- _TASK INSTRUCTIONS_
Your task is to retype every entry exactly, omitting nothing.

(Dataset entries)

-----

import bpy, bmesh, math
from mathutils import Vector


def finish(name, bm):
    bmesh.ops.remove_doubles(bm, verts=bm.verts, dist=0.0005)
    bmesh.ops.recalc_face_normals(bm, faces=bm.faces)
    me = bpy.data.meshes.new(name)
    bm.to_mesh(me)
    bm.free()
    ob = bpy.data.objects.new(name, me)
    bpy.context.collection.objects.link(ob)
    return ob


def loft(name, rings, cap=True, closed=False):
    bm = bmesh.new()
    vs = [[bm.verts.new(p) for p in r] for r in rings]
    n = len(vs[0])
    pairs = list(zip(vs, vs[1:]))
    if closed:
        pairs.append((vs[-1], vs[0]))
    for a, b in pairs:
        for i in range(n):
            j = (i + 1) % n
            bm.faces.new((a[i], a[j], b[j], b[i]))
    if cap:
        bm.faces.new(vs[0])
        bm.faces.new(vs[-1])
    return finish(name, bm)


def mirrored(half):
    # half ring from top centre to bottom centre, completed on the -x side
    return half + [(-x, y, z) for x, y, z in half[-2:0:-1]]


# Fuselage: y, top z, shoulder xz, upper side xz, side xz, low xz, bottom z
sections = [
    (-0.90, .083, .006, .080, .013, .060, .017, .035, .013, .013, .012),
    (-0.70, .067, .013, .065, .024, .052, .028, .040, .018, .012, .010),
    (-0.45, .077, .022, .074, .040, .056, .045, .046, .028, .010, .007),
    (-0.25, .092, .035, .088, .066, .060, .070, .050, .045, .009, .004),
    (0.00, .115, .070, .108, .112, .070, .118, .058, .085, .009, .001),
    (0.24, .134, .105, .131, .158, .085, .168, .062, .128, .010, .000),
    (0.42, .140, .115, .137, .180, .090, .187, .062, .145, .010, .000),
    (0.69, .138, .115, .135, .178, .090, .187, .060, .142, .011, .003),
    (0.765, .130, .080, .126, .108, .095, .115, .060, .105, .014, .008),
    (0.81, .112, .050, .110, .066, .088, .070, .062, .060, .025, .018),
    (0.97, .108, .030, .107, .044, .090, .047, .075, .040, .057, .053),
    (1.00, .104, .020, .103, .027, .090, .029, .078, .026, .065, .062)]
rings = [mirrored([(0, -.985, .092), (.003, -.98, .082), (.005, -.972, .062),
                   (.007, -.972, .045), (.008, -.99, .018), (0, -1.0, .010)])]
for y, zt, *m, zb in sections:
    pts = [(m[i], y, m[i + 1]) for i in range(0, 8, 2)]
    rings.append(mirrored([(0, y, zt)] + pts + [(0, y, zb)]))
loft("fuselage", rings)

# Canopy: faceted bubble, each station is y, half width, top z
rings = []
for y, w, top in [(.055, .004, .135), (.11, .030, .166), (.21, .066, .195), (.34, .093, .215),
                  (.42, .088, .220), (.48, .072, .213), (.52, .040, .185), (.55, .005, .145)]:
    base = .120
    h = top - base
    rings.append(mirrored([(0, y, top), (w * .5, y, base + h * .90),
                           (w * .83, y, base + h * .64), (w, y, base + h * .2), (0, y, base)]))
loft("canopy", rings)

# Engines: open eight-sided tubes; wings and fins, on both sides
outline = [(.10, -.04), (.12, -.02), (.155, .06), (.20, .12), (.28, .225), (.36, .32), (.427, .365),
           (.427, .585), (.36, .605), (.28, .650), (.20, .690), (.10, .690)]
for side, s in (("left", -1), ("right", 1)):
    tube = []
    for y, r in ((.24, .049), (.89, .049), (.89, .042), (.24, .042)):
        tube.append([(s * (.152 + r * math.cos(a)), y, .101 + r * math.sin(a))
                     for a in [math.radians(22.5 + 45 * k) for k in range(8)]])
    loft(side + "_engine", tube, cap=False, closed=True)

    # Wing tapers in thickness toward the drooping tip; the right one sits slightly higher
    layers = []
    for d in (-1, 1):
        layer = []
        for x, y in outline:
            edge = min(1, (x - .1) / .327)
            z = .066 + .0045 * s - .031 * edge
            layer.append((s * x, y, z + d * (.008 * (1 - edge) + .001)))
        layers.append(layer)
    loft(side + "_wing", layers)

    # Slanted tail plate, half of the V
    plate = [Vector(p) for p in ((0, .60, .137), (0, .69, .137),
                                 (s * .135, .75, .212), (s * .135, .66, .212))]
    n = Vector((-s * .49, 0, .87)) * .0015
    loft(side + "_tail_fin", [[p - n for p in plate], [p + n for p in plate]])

-----

- _TASK RESULT_
import bpy, bmesh, math
from mathutils import Vector


def finish(name, bm):
    bmesh.ops.remove_doubles(bm, verts=bm.verts, dist=0.0005)
    bmesh.ops.recalc_face_normals(bm, faces=bm.faces)
    me = bpy.data.meshes.new(name)
    bm.to_mesh(me)
    bm.free()
    ob = bpy.data.objects.new(name, me)
    bpy.context.collection.objects.link(ob)
    return ob


def loft(name, rings, cap=True, closed=False):
    bm = bmesh.new()
    vs = [[bm.verts.new(p) for p in r] for r in rings]
    n = len(vs[0])
    pairs = list(zip(vs, vs[1:]))
    if closed:
        pairs.append((vs[-1], vs[0]))
    for a, b in pairs:
        for i in range(n):
            j = (i + 1) % n
            bm.faces.new((a[i], a[j], b[j], b[i]))
    if cap:
        bm.faces.new(vs[0])
        bm.faces.new(vs[-1])
    return finish(name, bm)


def mirrored(half):
    # half ring from top centre to bottom centre, completed on the -x side
    return half + [(-x, y, z) for x, y, z in half[-2:0:-1]]


# Fuselage: y, top z, shoulder xz, upper side xz, side xz, low xz, bottom z
sections = [
    (-0.90, .083, .006, .080, .013, .060, .017, .035, .013, .013, .012),
    (-0.70, .067, .013, .065, .024, .052, .028, .040, .018, .012, .010),
    (-0.45, .077, .022, .074, .040, .056, .045, .046, .028, .010, .007),
    (-0.25, .092, .035, .088, .066, .060, .070, .050, .045, .009, .004),
    (0.00, .115, .070, .108, .112, .070, .118, .058, .085, .009, .001),
    (0.24, .134, .105, .131, .158, .085, .168, .062, .128, .010, .000),
    (0.42, .140, .115, .137, .180, .090, .187, .062, .145, .010, .000),
    (0.69, .138, .115, .135, .178, .090, .187, .060, .142, .011, .003),
    (0.765, .130, .080, .126, .108, .095, .115, .060, .105, .014, .008),
    (0.81, .112, .050, .110, .066, .088, .070, .062, .060, .025, .018),
    (0.97, .108, .030, .107, .044, .090, .047, .075, .040, .057, .053),
    (1.00, .104, .020, .103, .027, .090, .029, .078, .026, .065, .062)]
rings = [mirrored([(0, -.985, .092), (.003, -.98, .082), (.005, -.972, .062),
                   (.007, -.972, .045), (.008, -.99, .018), (0, -1.0, .010)])]
for y, zt, *m, zb in sections:
    pts = [(m[i], y, m[i + 1]) for i in range(0, 8, 2)]
    rings.append(mirrored([(0, y, zt)] + pts + [(0, y, zb)]))
loft("fuselage", rings)

# Canopy: faceted bubble, each station is y, half width, top z
rings = []
for y, w, top in [(.055, .004, .135), (.11, .030, .166), (.21, .066, .195), (.34, .093, .215),
                  (.42, .088, .220), (.48, .072, .213), (.52, .040, .185), (.55, .005, .145)]:
    base = .120
    h = top - base
    rings.append(mirrored([(0, y, top), (w * .5, y, base + h * .90),
                           (w * .83, y, base + h * .64), (w, y, base + h * .2), (0, y, base)]))
loft("canopy", rings)

# Engines: open eight-sided tubes; wings and fins, on both sides
outline = [(.10, -.04), (.12, -.02), (.155, .06), (.20, .12), (.28, .225), (.36, .32), (.427, .365),
           (.427, .585), (.36, .605), (.28, .650), (.20, .690), (.10, .690)]
for side, s in (("left", -1), ("right", 1)):
    tube = []
    for y, r in ((.24, .049), (.89, .049), (.89, .042), (.24, .042)):
        tube.append([(s * (.152 + r * math.cos(a)), y, .101 + r * math.sin(a))
                     for a in [math.radians(22.5 + 45 * k) for k in range(8)]])
    loft(side + "_engine", tube, cap=False, closed=True)

    # Wing tapers in thickness toward the drooping tip; the right one sits slightly higher
    layers = []
    for d in (-1, 1):
        layer = []
        for x, y in outline:
            edge = min(1, (x - .1) / .327)
            z = .066 + .0045 * s - .031 * edge
            layer.append((s * x, y, z + d * (.008 * (1 - edge) + .001)))
        layers.append(layer)
    loft(side + "_wing", layers)

    # Slanted tail plate, half of the V
    plate = [Vector(p) for p in ((0, .60, .137), (0, .69, .137),
                                 (s * .135, .75, .212), (s * .135, .66, .212))]
    n = Vector((-s * .49, 0, .87)) * .0015
    loft(side + "_tail_fin", [[p - n for p in plate], [p + n for p in plate]])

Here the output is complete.